Wednesday, February 21, 2007

Banning of Photography in Public Places

There has been quite a bit of fuss recently about the Government's online petitions. I must admit, I wasn't particularly interested in it, until I was sent an email from a photographer I worked with when I ran the children's gallery, urging me (and a trillion other people) to sign a petition to stop proposed restrictions regarding photography in public places.

"There are a number of moves promoting the requirement of 'ID' cards to allow photographers to operate in a public place. It is a fundamental right of a UK citizen to use a camera in a public place, indeed there is no right to privacy when in a public place. These moves have developed from paranoia and only promote suspicion towards genuine people following their hobby or profession."

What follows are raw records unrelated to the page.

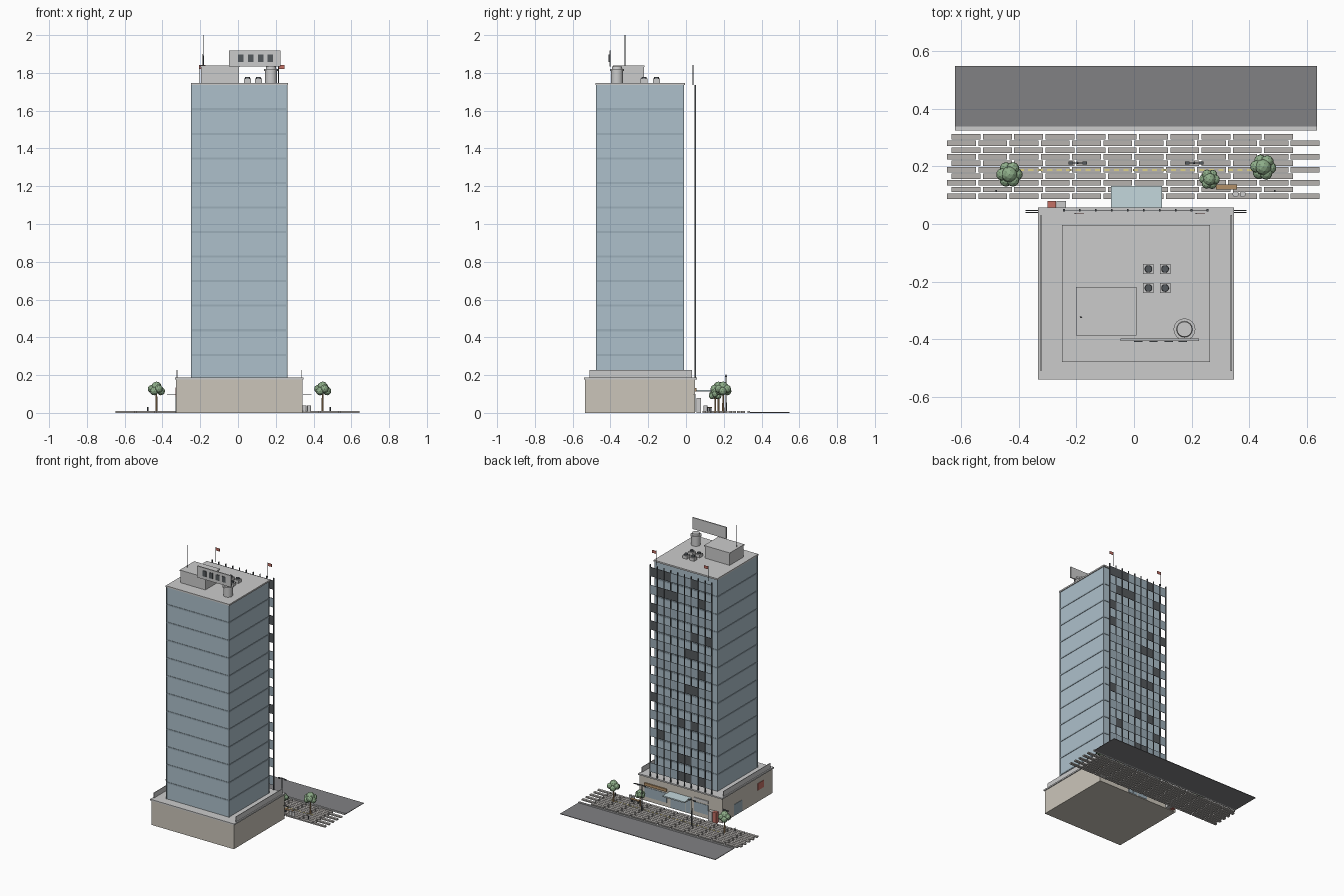
import bpy, bmesh, math, random
from mathutils import Matrix, Vector

if "Cube" in bpy.data.objects:
    bpy.data.objects.remove(bpy.data.objects["Cube"])
random.seed(4)

def mat(name, r, g, b):
    m = bpy.data.materials.new(name)
    m.diffuse_color = (r, g, b, 1)
    m.use_nodes = True
    m.node_tree.nodes["Principled BSDF"].inputs["Base Color"].default_value = m.diffuse_color
    return m

GLASS = mat("tower_glass", .42, .53, .60)
PANE = mat("pane_blue", .33, .42, .48)
DARK = mat("dark_metal", .09, .10, .11)
STONE = mat("podium_stone", .60, .56, .49)
ROAD = mat("asphalt", .22, .22, .23)
PAVE = mat("paving", .47, .45, .43)
RED = mat("red", .55, .16, .13)
WOOD = mat("wood", .45, .28, .14)
LEAF = mat("leaves", .27, .42, .25)
YELLOW = mat("yellow", .72, .63, .25)
CANOPY = mat("canopy_glass", .55, .68, .72)

def finish(name, bm, m=None):
    me = bpy.data.meshes.new(name)
    bm.to_mesh(me)
    bm.free()
    ob = bpy.data.objects.new(name, me)
    bpy.context.collection.objects.link(ob)
    if m:
        me.materials.append(m)
    return ob

def add_box(bm, x0, x1, y0, y1, z0, z1):
    c = Vector(((x0 + x1) / 2, (y0 + y1) / 2, (z0 + z1) / 2))
    s = Matrix.Diagonal((x1 - x0, y1 - y0, z1 - z0, 1))
    bmesh.ops.create_cube(bm, size=1, matrix=Matrix.Translation(c) @ s)

def boxes(name, dims, m=None):
    bm = bmesh.new()
    for d in dims:
        add_box(bm, *d)
    return finish(name, bm, m)

def rods(name, items, m=None, sides=16):
    # each item: x, y, z0, z1, bottom radius, top radius
    bm = bmesh.new()
    for x, y, z0, z1, r0, r1 in items:
        bmesh.ops.create_cone(bm, cap_ends=True, segments=sides, radius1=r0, radius2=r1,
                              depth=z1 - z0, matrix=Matrix.Translation((x, y, (z0 + z1) / 2)))
    ob = finish(name, bm, m)
    if sides > 8:
        bpy.context.view_layer.objects.active = ob
        ob.select_set(True)
        bpy.ops.object.shade_smooth_by_angle(angle=math.radians(35))
        ob.select_set(False)
    return ob

# Podium with roof slab and side parapets
boxes("podium", [(-.327, .341, -.535, .048, 0, .178)], STONE)
boxes("podium_roof_slab", [(-.333, .347, -.54, .057, .178, .188)])
boxes("podium_parapets", [(x - .002, x + .002, -.51, .031, .188, .226) for x in (-.323, .337)])

# Tower body, floor bands, corner trims and roof slab
FLOOR = .13
boxes("tower_body", [(-.246, .258, -.473, -.013, .185, 1.738)], GLASS)
boxes("floor_bands", [(-.249, .261, -.476, -.010, .302 + i * FLOOR, .313 + i * FLOOR)
                      for i in range(11)], PANE)
boxes("corner_trims", [(x - .003, x + .003, y - .003, y + .003, .188, 1.738)
                       for x in (-.246, .258) for y in (-.473, -.013)], PANE)
boxes("tower_roof_slab", [(-.25, .264, -.478, -.004, 1.736, 1.747)])

# Free-standing rear facade screen: fins and window panes per floor
FX0, FX1, BAYS = -.243, .255, 9
BW = (FX1 - FX0) / BAYS
boxes("facade_fins", [(FX0 + i * BW - .003, FX0 + i * BW + .003, .044, .052, .188, 1.737)
                      for i in range(BAYS + 1)], DARK)
light, dark = [], []
for f in range(12):
    z = .222 + f * FLOOR
    for b in range(BAYS):
        x = FX0 + b * BW
        (dark if random.random() < .2 else light).append((x, x + BW, .046, .049, z, z + .066))
boxes("facade_panes", light, PANE)
boxes("facade_dark_panes", dark, DARK)

# Roof plant room, antenna, fans, tank and billboard
boxes("plant_room", [(-.197, .004, -.383, -.223, 1.745, 1.832),
                     (-.201, .008, -.387, -.219, 1.832, 1.84)])
rods("antenna", [(-.184, -.323, 1.84, 2.0, .003, .002)], DARK, 8)
fans = [(x, y) for x in (.05, .108) for y in (-.156, -.222)]
boxes("fan_units", [(x - .018, x + .018, y - .018, y + .018, 1.745, 1.769) for x, y in fans])
rods("fan_rings", [(x, y, 1.769, 1.779, .013, .012) for x, y in fans], DARK)
rods("water_tank", [(.175, -.365, 1.747, 1.81, .032, .032),
                    (.175, -.365, 1.81, 1.82, .038, .038),
                    (.175, -.365, 1.82, 1.834, .028, .026)])
boxes("billboard", [(-.047, .226, -.405, -.397, 1.834, 1.918)])
boxes("billboard_panels", [(x, x + .029, -.409, -.405, 1.857, 1.898)
                           for x in (.0, .053, .106, .155)], DARK)

# Rooftop flags
rods("flag_poles", [(x, .037, 1.735, 1.843, .002, .002) for x in (-.205, .215)], DARK, 8)
boxes("flags", [(x, x + .032, .036, .038, 1.82, 1.841) for x in (-.205, .215)], RED)

# Rear entrance: canopy, doors, shop windows, awnings, side arms
boxes("entrance_canopy", [(-.08, .097, .048, .132, .112, .121)], CANOPY)
boxes("entrance_doors", [(x, x + .038, .048, .051, .005, .1)
                         for x in (-.072, -.031, .01, .051)], PANE)
boxes("shop_windows", [(-.215, -.1, .048, .051, .03, .1), (.12, .3, .048, .051, .03, .1)], PANE)
boxes("shop_awnings", [(.12, .3, .048, .056, .112, .132)], WOOD)
boxes("wall_panels", [(-.215, -.1, .048, .054, .112, .132)])
boxes("side_arms", [(x, x + .047, y, y + .003, .097, .101)
                    for x in (-.376, .343) for y in (.038, .045)], DARK)
boxes("side_door", [(-.33, -.326, -.18, -.085, .005, .085)], PANE)
boxes("side_sign", [(-.331, -.326, -.43, -.36, .085, .135)], RED)

# Vending machines
boxes("red_vending_machine", [(-.3, -.27, .055, .08, .0, .08)], RED)
boxes("grey_vending_machine", [(-.268, -.235, .055, .08, .0, .078)])

# Paving in two alternating courses, guide tiles, road and kerb
bricks = []
for r in range(10):
    x0, n = ((-.632, 11), (-.648, 12))[r % 2]
    y = .302 - r * .0228
    bricks += [(x0 + k * .1083, x0 + k * .1083 + .1, y - .0095, y + .0095, 0, .009)
               for k in range(n)]
boxes("paving_bricks", bricks, PAVE)
boxes("guide_tiles", [(-.4 + k * .033, -.382 + k * .033, .184, .191, .009, .0105)
                      for k in range(27)], YELLOW)
boxes("road", [(-.62, .635, .338, .547, 0, .004)], ROAD)
boxes("kerb", [(-.62, .635, .325, .338, 0, .009)])

# Trees with clustered crowns
for i, (x, y, s) in enumerate([(-.432, .172, 1), (.262, .155, .78), (.448, .197, 1)]):
    rods(f"tree_trunk_{i}", [(x, y, 0, .115 * s, .006 * s, .004 * s)], WOOD, 8)
    bm = bmesh.new()
    for k in range(7):
        a = k * math.tau / 6 + i
        d, z, r = (.024, .115 + .012 * (k % 2), .022) if k < 6 else (0, .138, .028)
        p = Vector((x + math.cos(a) * d * s, y + math.sin(a) * d * s, z * s))
        bmesh.ops.create_icosphere(bm, subdivisions=2, radius=r * s, matrix=Matrix.Translation(p))
    finish(f"tree_crown_{i}", bm, LEAF)

# Street lamps, bench, bins and bollards
rods("lamp_posts", [(x, .212, 0, .203, .004, .003) for x in (-.195, .209)], DARK, 8)
boxes("lamp_arms", [(x - .031, x + .031, .210, .214, .196, .2) for x in (-.195, .209)], DARK)
boxes("lamp_heads", [(x + o - .008, x + o + .008, .207, .217, .191, .197)
                     for x in (-.195, .209) for o in (-.024, .024)], DARK)
boxes("bench_seat", [(.285, .357, .119, .137, .027, .032)], WOOD)
boxes("bench_legs", [(x, x + .005, .121, .135, .0, .027) for x in (.293, .344)], DARK)
rods("litter_bins", [(x, .104, 0, .04, .0105, .0105) for x in (.352, .377)])
rods("bollards", [(x, .115, 0, .032, .0035, .0035) for x in (-.478, .488)], DARK, 8)
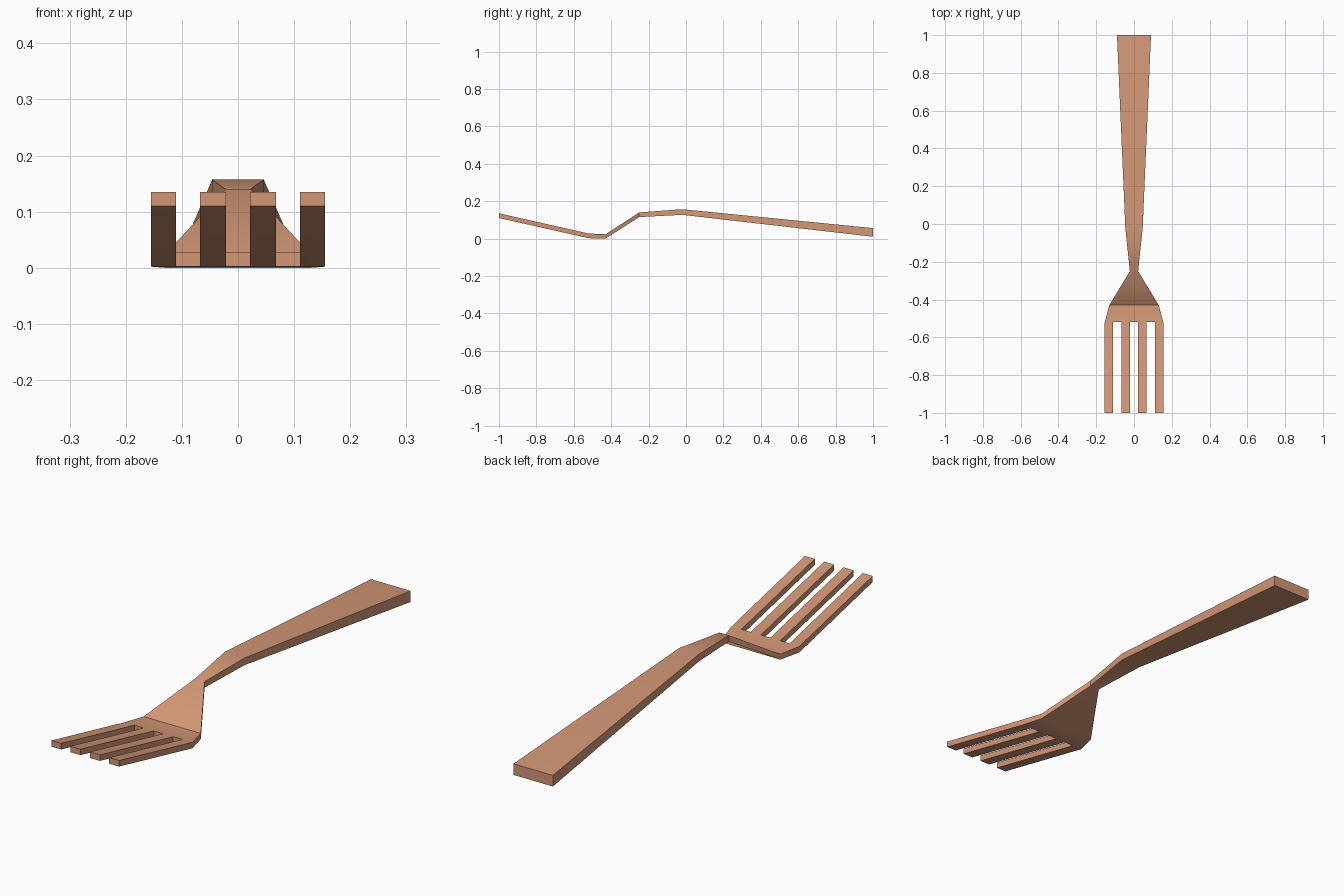
import bpy
import bmesh
import math

cube = bpy.data.objects.get("Cube")
if cube:
    bpy.data.objects.remove(cube, do_unlink=True)

# Copper material
copper = bpy.data.materials.new("copper")
copper.use_nodes = True
colour = (0.65, 0.31, 0.18, 1.0)
copper.diffuse_color = colour
copper.node_tree.nodes["Principled BSDF"].inputs["Base Color"].default_value = colour

# Cross-sections from tine tips to handle end: y, half width, bottom, top
stations = [
    (-1.0, 0.155, 0.11, 0.135),
    (-0.52, 0.155, 0.002, 0.027),
    (-0.43, 0.131, 0.0, 0.023),
    (-0.25, 0.022, 0.115, 0.14),
    (-0.02, 0.046, 0.127, 0.157),
    (1.0, 0.09, 0.01, 0.056),
]
# Edges of the four tines and three gaps, as fractions of the half width
edges = [-1, -0.71, -0.435, -0.14, 0.14, 0.435, 0.71, 1]

bm = bmesh.new()
bottom, top = [
    [[bm.verts.new((f * s[1], s[0], s[k])) for f in edges] for s in stations]
    for k in (2, 3)
]

# The first row keeps only every other strip, which leaves the tines
cells = {(r, c) for r in range(len(stations) - 1)
         for c in range(len(edges) - 1) if r > 0 or c % 2 == 0}
for r, c in cells:
    ring = [(r, c), (r, c + 1), (r + 1, c + 1), (r + 1, c)]
    neighbours = [(r - 1, c), (r, c + 1), (r + 1, c), (r, c - 1)]
    bm.faces.new([top[i][j] for i, j in ring])
    bm.faces.new([bottom[i][j] for i, j in reversed(ring)])
    # Side walls on the open edges
    for n, near in enumerate(neighbours):
        if near not in cells:
            (a, b), (d, e) = ring[n], ring[(n + 1) % 4]
            bm.faces.new((bottom[a][b], bottom[d][e], top[d][e], top[a][b]))

bmesh.ops.recalc_face_normals(bm, faces=bm.faces)
mesh = bpy.data.meshes.new("fork")
bm.to_mesh(mesh)
bm.free()
mesh.materials.append(copper)
fork = bpy.data.objects.new("fork", mesh)
bpy.context.collection.objects.link(fork)

# Soft bends along the neck, crisp side edges
bpy.ops.object.select_all(action="DESELECT")
fork.select_set(True)
bpy.context.view_layer.objects.active = fork
bpy.ops.object.shade_smooth_by_angle(angle=math.radians(35))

Who on earth is trying to bring in these restrictions? Is it to protect celebs from the press? Or is it paranoia about terrorists taking photographs to assist in their plans? Either way, its all going a bit 1984 round here.

So I've signed the petition. I don't know how much good it will do - I don't have a huge amount of faith in politicians listening to public's opinion - but it is better to have at least tried to do something. And it might not be the most important issue in the world at the moment, but all of these little erosions of our personal freedoms add up.


M said...

Seems odd. Has some recent incident been cited as prompting the need for that? Usually that type of thing follows some unusual event.

I don't even know how one would enforce something like that. The camera police?

SandDancer said...

I've certainly not read anything and there isn't any further detail other than the paragraph I've quoted. Flash photography is banned on the underground and in museums/theatres etc anyway. The mention of paranoia made me think it might be to do with terrorism (terrorists taking photographs of the layout of target areas?) but I don't think it would prevent anything as maps are readily available.

It does sound unenforceable though, especially since most mobile phones now have cameras on them as well. It would be rather ironic if they needed to install lots of cameras to prevent photography!

Miss Forthright said...

I'm not sure the ID card idea will go through- it's like the poll tax, it'll probably start (if it even gets that far) and then will be gotten rid of due to public backlash.

Cameras: argh our Orwellian government make me so effing cross!